Work item | Return each entry word for word, without its pictures.

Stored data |
────────────────
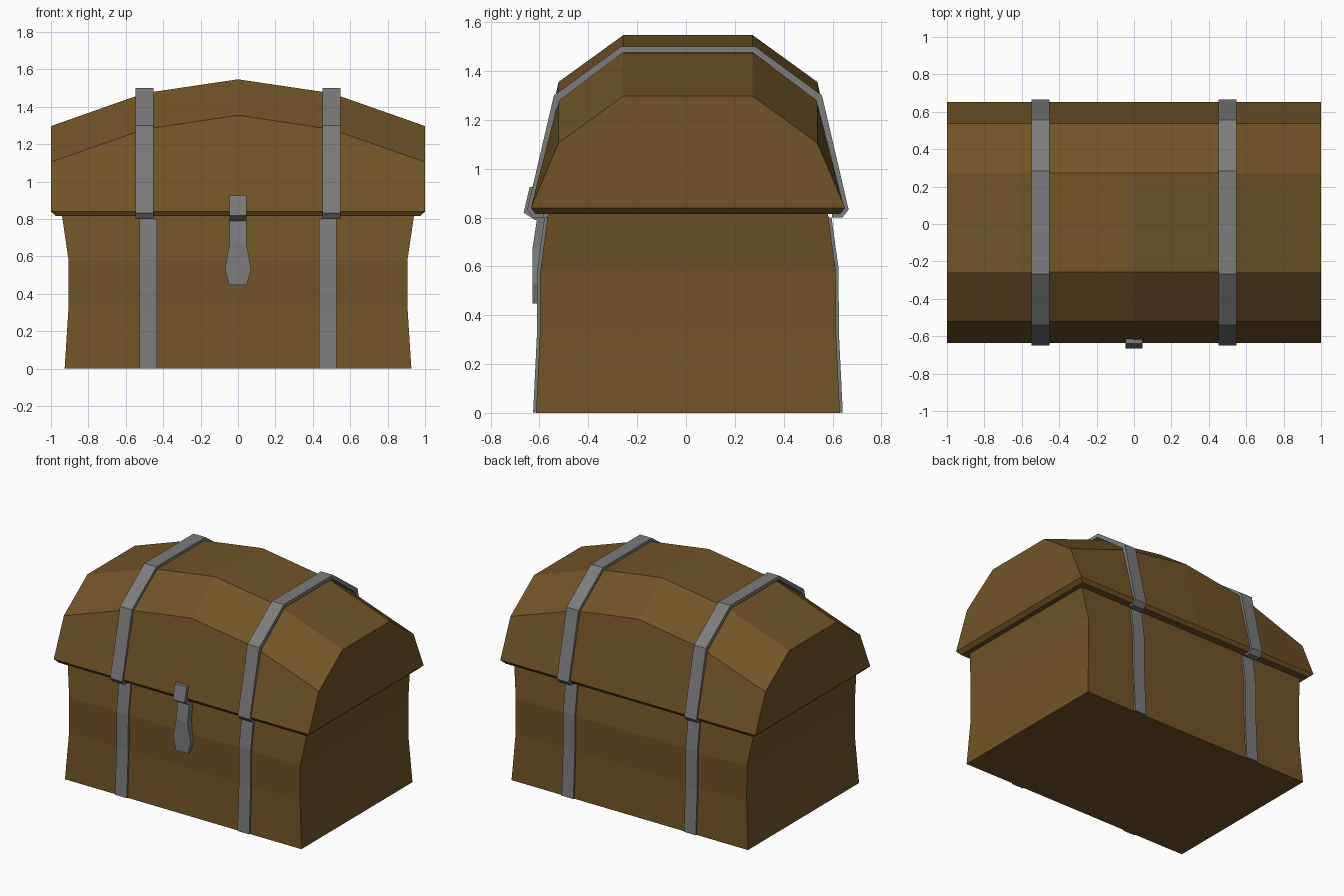
import bpy, bmesh

if "Cube" in bpy.data.objects:
    bpy.data.objects.remove(bpy.data.objects["Cube"])

Y0 = 0.008  # depth offset of the chest, balancing the latch


def material(name, color):
    m = bpy.data.materials.new(name)
    m.use_nodes = True
    m.diffuse_color = color
    m.node_tree.nodes["Principled BSDF"].inputs["Base Color"].default_value = color
    return m


wood = material("brown wood", (0.165, 0.088, 0.02, 1))
iron = material("grey iron", (0.2, 0.2, 0.2, 1))


def loft(name, rings, mat):
    """Closed flat-shaded solid through a list of equal-length point rings."""
    bm = bmesh.new()
    loops = [[bm.verts.new(p) for p in ring] for ring in rings]
    n = len(loops[0])
    for a, b in zip(loops, loops[1:]):
        for i in range(n):
            j = (i + 1) % n
            bm.faces.new((a[i], a[j], b[j], b[i]))
    bm.faces.new(loops[0])
    bm.faces.new(loops[-1])
    bmesh.ops.recalc_face_normals(bm, faces=bm.faces)
    mesh = bpy.data.meshes.new(name)
    bm.to_mesh(mesh)
    bm.free()
    mesh.materials.append(mat)
    obj = bpy.data.objects.new(name, mesh)
    bpy.context.collection.objects.link(obj)
    return obj


def rect(hx, hy, z):
    return [(sx * hx, sy * hy + Y0, z)
            for sx, sy in ((-1, -1), (1, -1), (1, 1), (-1, 1))]


def mirrored(half):
    """Full (y, z) outline from the back half, going back to front."""
    return half + [(-y, z) for y, z in reversed(half)]


def extrude_x(name, outline, x, width, mat):
    return loft(name, [[(x + s * width / 2, y + Y0, z) for y, z in outline]
                       for s in (-1, 1)], mat)


# Body with a pinched waist
loft("body", [rect(0.927, 0.622, 0), rect(0.906, 0.606, 0.33),
              rect(0.906, 0.605, 0.58), rect(0.942, 0.572, 0.825)], wood)

# Lid, lofted along its length and crowned in the middle
rings = []
for x, knee, top in ((-1, 1.105, 1.297), (-0.5, 1.28, 1.473), (0, 1.355, 1.547),
                     (0.5, 1.28, 1.473), (1, 1.105, 1.297)):
    rings.append([(x, y + Y0, z) for y, z in
                  mirrored([(0.643, 0.84), (0.53, knee), (0.265, top)])])
loft("lid", rings, wood)

# Bevelled lip under the lid
loft("lid_lip", [rect(0.973, 0.625, 0.815), rect(1, 0.643, 0.84)], wood)

# Iron straps over the lid and down the body
lid_outer = mirrored([(0.59, 0.8), (0.632, 0.8), (0.658, 0.832), (0.549, 1.3), (0.275, 1.5)])
lid_inner = mirrored([(0.59, 0.82), (0.61, 0.82), (0.63, 0.845), (0.525, 1.28), (0.266, 1.475)])
body_half = [(0.634, 0.002), (0.618, 0.33), (0.617, 0.59), (0.588, 0.8)]
body_inner = [(y - 0.03, z) for y, z in reversed(body_half)]
for side, s in (("left", 1), ("right", -1)):
    extrude_x("lid_strap_" + side, lid_outer + lid_inner[::-1], s * 0.5, 0.094, iron)
    for end, d in (("back", 1), ("front", -1)):
        extrude_x(f"body_strap_{end}_{side}",
                  [(d * y, z) for y, z in body_half + body_inner], s * 0.48, 0.092, iron)

# Hasp wrapping the lid edge at the front
extrude_x("hasp", [(-0.61, 0.925), (-0.648, 0.925), (-0.673, 0.82),
                   (-0.628, 0.79), (-0.575, 0.79), (-0.575, 0.83)], 0, 0.092, iron)

# Latch tongue hanging over the body
loft("latch_tongue",
     [[(-w, front + Y0, z), (w, front + Y0, z), (w, -0.58 + Y0, z), (-w, -0.58 + Y0, z)]
      for w, front, z in ((0.045, -0.618, 0.795), (0.045, -0.637, 0.67),
                          (0.07, -0.637, 0.53), (0.047, -0.637, 0.447))], iron)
────────────────
Reply |
import bpy, bmesh

if "Cube" in bpy.data.objects:
    bpy.data.objects.remove(bpy.data.objects["Cube"])

Y0 = 0.008  # depth offset of the chest, balancing the latch


def material(name, color):
    m = bpy.data.materials.new(name)
    m.use_nodes = True
    m.diffuse_color = color
    m.node_tree.nodes["Principled BSDF"].inputs["Base Color"].default_value = color
    return m


wood = material("brown wood", (0.165, 0.088, 0.02, 1))
iron = material("grey iron", (0.2, 0.2, 0.2, 1))


def loft(name, rings, mat):
    """Closed flat-shaded solid through a list of equal-length point rings."""
    bm = bmesh.new()
    loops = [[bm.verts.new(p) for p in ring] for ring in rings]
    n = len(loops[0])
    for a, b in zip(loops, loops[1:]):
        for i in range(n):
            j = (i + 1) % n
            bm.faces.new((a[i], a[j], b[j], b[i]))
    bm.faces.new(loops[0])
    bm.faces.new(loops[-1])
    bmesh.ops.recalc_face_normals(bm, faces=bm.faces)
    mesh = bpy.data.meshes.new(name)
    bm.to_mesh(mesh)
    bm.free()
    mesh.materials.append(mat)
    obj = bpy.data.objects.new(name, mesh)
    bpy.context.collection.objects.link(obj)
    return obj


def rect(hx, hy, z):
    return [(sx * hx, sy * hy + Y0, z)
            for sx, sy in ((-1, -1), (1, -1), (1, 1), (-1, 1))]


def mirrored(half):
    """Full (y, z) outline from the back half, going back to front."""
    return half + [(-y, z) for y, z in reversed(half)]


def extrude_x(name, outline, x, width, mat):
    return loft(name, [[(x + s * width / 2, y + Y0, z) for y, z in outline]
                       for s in (-1, 1)], mat)


# Body with a pinched waist
loft("body", [rect(0.927, 0.622, 0), rect(0.906, 0.606, 0.33),
              rect(0.906, 0.605, 0.58), rect(0.942, 0.572, 0.825)], wood)

# Lid, lofted along its length and crowned in the middle
rings = []
for x, knee, top in ((-1, 1.105, 1.297), (-0.5, 1.28, 1.473), (0, 1.355, 1.547),
                     (0.5, 1.28, 1.473), (1, 1.105, 1.297)):
    rings.append([(x, y + Y0, z) for y, z in
                  mirrored([(0.643, 0.84), (0.53, knee), (0.265, top)])])
loft("lid", rings, wood)

# Bevelled lip under the lid
loft("lid_lip", [rect(0.973, 0.625, 0.815), rect(1, 0.643, 0.84)], wood)

# Iron straps over the lid and down the body
lid_outer = mirrored([(0.59, 0.8), (0.632, 0.8), (0.658, 0.832), (0.549, 1.3), (0.275, 1.5)])
lid_inner = mirrored([(0.59, 0.82), (0.61, 0.82), (0.63, 0.845), (0.525, 1.28), (0.266, 1.475)])
body_half = [(0.634, 0.002), (0.618, 0.33), (0.617, 0.59), (0.588, 0.8)]
body_inner = [(y - 0.03, z) for y, z in reversed(body_half)]
for side, s in (("left", 1), ("right", -1)):
    extrude_x("lid_strap_" + side, lid_outer + lid_inner[::-1], s * 0.5, 0.094, iron)
    for end, d in (("back", 1), ("front", -1)):
        extrude_x(f"body_strap_{end}_{side}",
                  [(d * y, z) for y, z in body_half + body_inner], s * 0.48, 0.092, iron)

# Hasp wrapping the lid edge at the front
extrude_x("hasp", [(-0.61, 0.925), (-0.648, 0.925), (-0.673, 0.82),
                   (-0.628, 0.79), (-0.575, 0.79), (-0.575, 0.83)], 0, 0.092, iron)

# Latch tongue hanging over the body
loft("latch_tongue",
     [[(-w, front + Y0, z), (w, front + Y0, z), (w, -0.58 + Y0, z), (-w, -0.58 + Y0, z)]
      for w, front, z in ((0.045, -0.618, 0.795), (0.045, -0.637, 0.67),
                          (0.07, -0.637, 0.53), (0.047, -0.637, 0.447))], iron)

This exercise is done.